Most of the music will be NON-vocal, and "minimalist" in nature, although this isn't "one-key" himself Philip Glass. (who I LIKE, btw, but if another musical key bit him in the ass, he wouldn't know what to do with it)
Arvo Part - an Estonian monk who writes brilliant, quiet (VERY QUIET) introspective music.
1- Cantus in the memory of Benjamin Britten (VERY QUIET - turn up your speakers - the bells at the end are so worth it)
2 - Tabula Rasa - I first heard this on a college alternative station in the 1980's. It is such an amazing piece of music that it goes without description. But again, VERY quiet - it builds much like the "Bolero" does.
John Adams - probably the foremost opera composer in the US today, following a tradition of writing operas about modern subjects. "Nixon In China", anyone? This selection is from his Harmonium - Wild Nights. Enjoy.
Benjamin Britten - Can't play a Cantus about him without bringing the master himself along. His opera A Midsummer Night's Dream, while abbreviated, is a fairly solid interp. of Shakespeare. Oberon the fairy king is traditionally played as a "trouser" role, Brian Asawa countertenor sings the Fairy King. (one I used for auditions - to this day, I still consider it my best acted/sung audition piece) Here we listen to Oberon give Puck his fateful instructions in "Welcome, wanderer!"

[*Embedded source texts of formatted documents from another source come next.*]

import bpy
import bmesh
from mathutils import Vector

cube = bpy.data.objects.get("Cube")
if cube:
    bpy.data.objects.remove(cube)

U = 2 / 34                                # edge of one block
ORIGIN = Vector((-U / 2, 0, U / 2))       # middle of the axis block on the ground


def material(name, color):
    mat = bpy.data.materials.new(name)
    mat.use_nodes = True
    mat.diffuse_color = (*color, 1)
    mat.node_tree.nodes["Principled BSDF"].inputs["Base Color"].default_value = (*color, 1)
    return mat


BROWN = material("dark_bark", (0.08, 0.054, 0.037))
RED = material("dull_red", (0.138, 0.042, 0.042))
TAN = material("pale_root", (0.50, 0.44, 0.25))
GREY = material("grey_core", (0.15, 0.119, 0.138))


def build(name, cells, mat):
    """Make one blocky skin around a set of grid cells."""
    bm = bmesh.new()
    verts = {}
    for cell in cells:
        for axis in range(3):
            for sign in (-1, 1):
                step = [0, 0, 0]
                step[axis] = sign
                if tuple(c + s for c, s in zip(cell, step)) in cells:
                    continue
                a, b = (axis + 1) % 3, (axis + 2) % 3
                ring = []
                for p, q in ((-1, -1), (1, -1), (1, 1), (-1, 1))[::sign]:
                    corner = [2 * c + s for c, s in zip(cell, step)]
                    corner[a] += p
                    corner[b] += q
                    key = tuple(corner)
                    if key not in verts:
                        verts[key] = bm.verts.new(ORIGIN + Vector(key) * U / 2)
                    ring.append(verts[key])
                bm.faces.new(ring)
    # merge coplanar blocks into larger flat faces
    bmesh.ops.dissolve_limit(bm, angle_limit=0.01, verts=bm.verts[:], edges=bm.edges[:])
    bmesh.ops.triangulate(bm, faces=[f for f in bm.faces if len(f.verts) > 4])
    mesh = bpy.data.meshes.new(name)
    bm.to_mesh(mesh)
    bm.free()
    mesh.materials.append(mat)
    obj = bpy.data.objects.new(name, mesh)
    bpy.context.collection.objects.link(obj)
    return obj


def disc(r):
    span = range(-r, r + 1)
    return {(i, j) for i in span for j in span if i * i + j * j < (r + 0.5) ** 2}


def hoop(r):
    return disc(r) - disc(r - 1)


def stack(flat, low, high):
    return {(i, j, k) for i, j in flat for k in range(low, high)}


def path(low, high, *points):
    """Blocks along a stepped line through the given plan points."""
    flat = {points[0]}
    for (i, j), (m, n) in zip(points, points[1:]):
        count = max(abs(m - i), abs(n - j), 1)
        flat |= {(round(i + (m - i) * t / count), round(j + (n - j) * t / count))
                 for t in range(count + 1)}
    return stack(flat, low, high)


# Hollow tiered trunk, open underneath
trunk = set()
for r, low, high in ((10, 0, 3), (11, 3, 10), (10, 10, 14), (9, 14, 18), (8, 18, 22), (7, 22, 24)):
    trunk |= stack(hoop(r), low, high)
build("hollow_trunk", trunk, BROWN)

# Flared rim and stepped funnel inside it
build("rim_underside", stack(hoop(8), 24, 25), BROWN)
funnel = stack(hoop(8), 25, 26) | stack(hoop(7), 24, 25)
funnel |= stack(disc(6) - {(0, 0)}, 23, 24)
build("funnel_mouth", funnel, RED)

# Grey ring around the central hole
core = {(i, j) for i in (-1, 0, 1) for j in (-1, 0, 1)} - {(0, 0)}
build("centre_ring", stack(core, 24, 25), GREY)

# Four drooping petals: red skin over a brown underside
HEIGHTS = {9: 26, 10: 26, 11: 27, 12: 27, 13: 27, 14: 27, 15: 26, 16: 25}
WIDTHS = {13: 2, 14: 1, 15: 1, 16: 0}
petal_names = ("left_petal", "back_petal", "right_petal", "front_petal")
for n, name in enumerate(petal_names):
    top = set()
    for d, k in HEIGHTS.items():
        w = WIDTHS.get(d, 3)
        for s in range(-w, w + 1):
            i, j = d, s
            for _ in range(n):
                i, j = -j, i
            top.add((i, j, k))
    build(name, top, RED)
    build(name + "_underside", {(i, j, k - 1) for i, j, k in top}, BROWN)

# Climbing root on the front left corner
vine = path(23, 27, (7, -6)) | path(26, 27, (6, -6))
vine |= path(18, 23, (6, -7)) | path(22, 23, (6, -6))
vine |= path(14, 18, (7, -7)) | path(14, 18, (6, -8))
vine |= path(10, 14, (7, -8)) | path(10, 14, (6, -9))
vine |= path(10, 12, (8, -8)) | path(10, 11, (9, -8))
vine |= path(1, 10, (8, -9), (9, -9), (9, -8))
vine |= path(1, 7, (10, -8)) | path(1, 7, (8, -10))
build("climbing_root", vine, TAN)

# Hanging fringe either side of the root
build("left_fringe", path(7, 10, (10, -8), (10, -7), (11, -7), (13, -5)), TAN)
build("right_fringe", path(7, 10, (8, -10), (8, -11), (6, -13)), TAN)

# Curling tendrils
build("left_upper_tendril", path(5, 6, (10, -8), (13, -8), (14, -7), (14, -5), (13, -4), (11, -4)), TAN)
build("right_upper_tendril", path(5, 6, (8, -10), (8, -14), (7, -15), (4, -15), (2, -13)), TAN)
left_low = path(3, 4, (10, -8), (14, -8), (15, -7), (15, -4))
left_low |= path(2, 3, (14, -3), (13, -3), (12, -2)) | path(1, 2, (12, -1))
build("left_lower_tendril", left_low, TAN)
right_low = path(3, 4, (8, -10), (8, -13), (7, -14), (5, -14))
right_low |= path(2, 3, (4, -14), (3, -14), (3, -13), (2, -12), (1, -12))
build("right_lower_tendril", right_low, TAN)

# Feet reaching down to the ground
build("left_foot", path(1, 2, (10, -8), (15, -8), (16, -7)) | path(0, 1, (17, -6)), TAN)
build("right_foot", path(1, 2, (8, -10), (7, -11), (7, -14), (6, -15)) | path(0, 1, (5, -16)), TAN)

Franz Lehar - why is the operetta king in here? Well, something vocal needed to find its way in here, and why NOT a frothy, fun duet from the waltzing operetta master? Wie ein Rosenknopz sung by Barbara Bonney and Bo Skovhus.
Even though Offenbach is from the 19 century and not a modernist by todays title, he really is the only other composer besides Verdi who could write sung-through pieces for multiple voices the way Mozart taught them all, Mozart still being the Grand Master of the technique. Act 2 of Les Contes D'Hoffmann (also known as the "Antonia" act) Oeser version, Jose VanDam and Neil Shicoff as Dr. Miracle and Hoffmann, and Kurt Rydl as Crespel.
Michael Nyman - yes, we ALL saw "The Piano" and loved it - but MN has been around for quite some time, mostly as house composer to filmmaker Peter Greenaway. This selection is from another Shakespeare piece, Greenaway's "Prospero's Books" a fairly lurid and not particularly well-done version with Sir John Gielgud as Prospero and MN providing musical accompaniment - this vocal selection is "The Masque", which closes out the soundtrack. Ute Lemper, Marie Angel, and Deborah Conway sing the goddesses.
The closing music every week on "WOD", whether you are online or listening live to my Tuesday Broadcast, is Wagner's Prelude to Act 3, Tristan und Isolde. Just you try and write something this moving - go on, that's an official double-dog dare.